People born with birth defects have a higher risk for cancer throughout life, researchers report.
It has been generally known that major birth defects are associated with an increased risk for cancer in childhood. Now new research suggests that the risk persists, at a lower rate, into adulthood.
Researchers used birth and health records from Norway, Sweden, Finland and Denmark on 62,295 cancer patients up to age 46, comparing them with 724,542 cancer-free controls. Over all, people born with a major birth defect, genetic or not, had a 74 percent increased risk of cancer compared with people without one. People born with a nongenetic defect had an overall 54 percent increased risk.
The study, in BMJ, found that the risks varied with the type of defect. Those born with neural tube defects had five times the risk of developing cancer as those born without, and people with genetic defects like Down syndrome were at more than six times the risk. On the other hand, those born with a cleft palate had no increased risk at all.
The lead author, Dagrun Slettebo Daltveit of the University of Bergen in Norway, said that cancer is rare in people under 50 in any case, and that the absolute increase in risk they found is small. “This adds information to the risk picture,” she said, “in the same way as having a family history of a disease.
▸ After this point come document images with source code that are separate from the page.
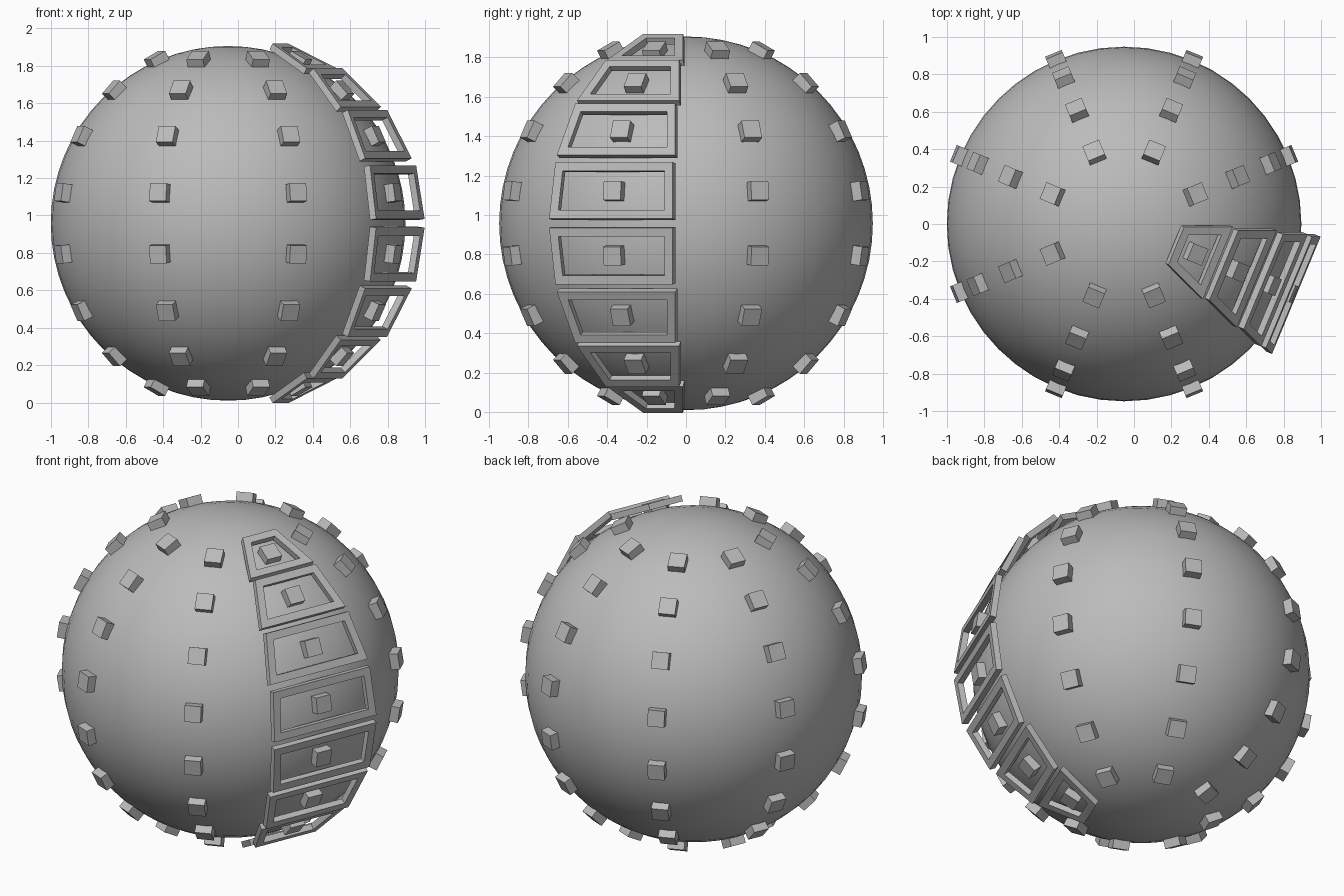
import bpy, bmesh, math
from mathutils import Vector, Matrix

if "Cube" in bpy.data.objects:
    bpy.data.objects.remove(bpy.data.objects["Cube"])

C = Vector((-0.053, 0.0, 0.958))   # sphere centre
R = 0.948

grey = bpy.data.materials.new("mid_grey")
grey.diffuse_color = (0.5, 0.5, 0.5, 1)
grey.use_nodes = True
grey.node_tree.nodes["Principled BSDF"].inputs["Base Color"].default_value = grey.diffuse_color


def add_object(name, bm):
    bmesh.ops.recalc_face_normals(bm, faces=bm.faces)
    me = bpy.data.meshes.new(name)
    bm.to_mesh(me)
    bm.free()
    me.materials.append(grey)
    ob = bpy.data.objects.new(name, me)
    bpy.context.collection.objects.link(ob)
    return ob


def cell(row, col):
    """Corners, centre and normal of one cell of a coarse 8 x 10 globe grid."""
    pts = []
    for i, j in ((0, 0), (0, 1), (1, 1), (1, 0)):
        e = math.radians(-72 + 18 * (row + i))
        a = math.radians(45 * (col + j))
        pts.append(Vector((math.cos(e) * math.cos(a), math.cos(e) * math.sin(a), math.sin(e))))
    c = sum(pts, Vector()) / 4
    n = (pts[2] - pts[0]).cross(pts[3] - pts[1]).normalized()
    return pts, c, n


def inset(pts, d):
    """Offset a planar polygon inward by d (outward if negative)."""
    out = []
    for k, p in enumerate(pts):
        e0 = (p - pts[k - 1]).normalized()
        e1 = (pts[(k + 1) % len(pts)] - p).normalized()
        out.append(p + (e1 - e0) * d / e0.cross(e1).length)
    return out


# Smooth main ball
bm = bmesh.new()
bmesh.ops.create_uvsphere(bm, u_segments=48, v_segments=32, radius=R,
                          matrix=Matrix.Translation(C))
for f in bm.faces:
    f.smooth = True
add_object("ball", bm)

# Small studs, one per grid cell
bm = bmesh.new()
for row in range(8):
    for col in range(8):
        pts, c, n = cell(row, col)
        side = (pts[1] - pts[0]).normalized()
        rot = Matrix((side, n.cross(side), n)).transposed().to_4x4()
        pos = C + c.normalized() * 0.947
        bmesh.ops.create_cube(bm, size=0.096, matrix=Matrix.Translation(pos) @ rot)
add_object("studs", bm)

# One column of floating trapezoid frames
bm = bmesh.new()
for row in range(8):
    pts, c, n = cell(row, -1)
    mid = C + c.normalized() * 0.972
    quad = [mid + (p - c) * 0.853 for p in pts]
    loops = []
    for d, h in ((-0.012, 0.018), (0.033, 0.018), (0.033, -0.018), (-0.012, -0.018)):
        loops.append([bm.verts.new(p + n * h) for p in inset(quad, d)])
    for a in range(4):
        la, lb = loops[a], loops[(a + 1) % 4]
        for k in range(4):
            m = (k + 1) % 4
            bm.faces.new((la[k], la[m], lb[m], lb[k]))
add_object("panel_frames", bm)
It does not mean that a person with a birth defect is condemned to have cancer.”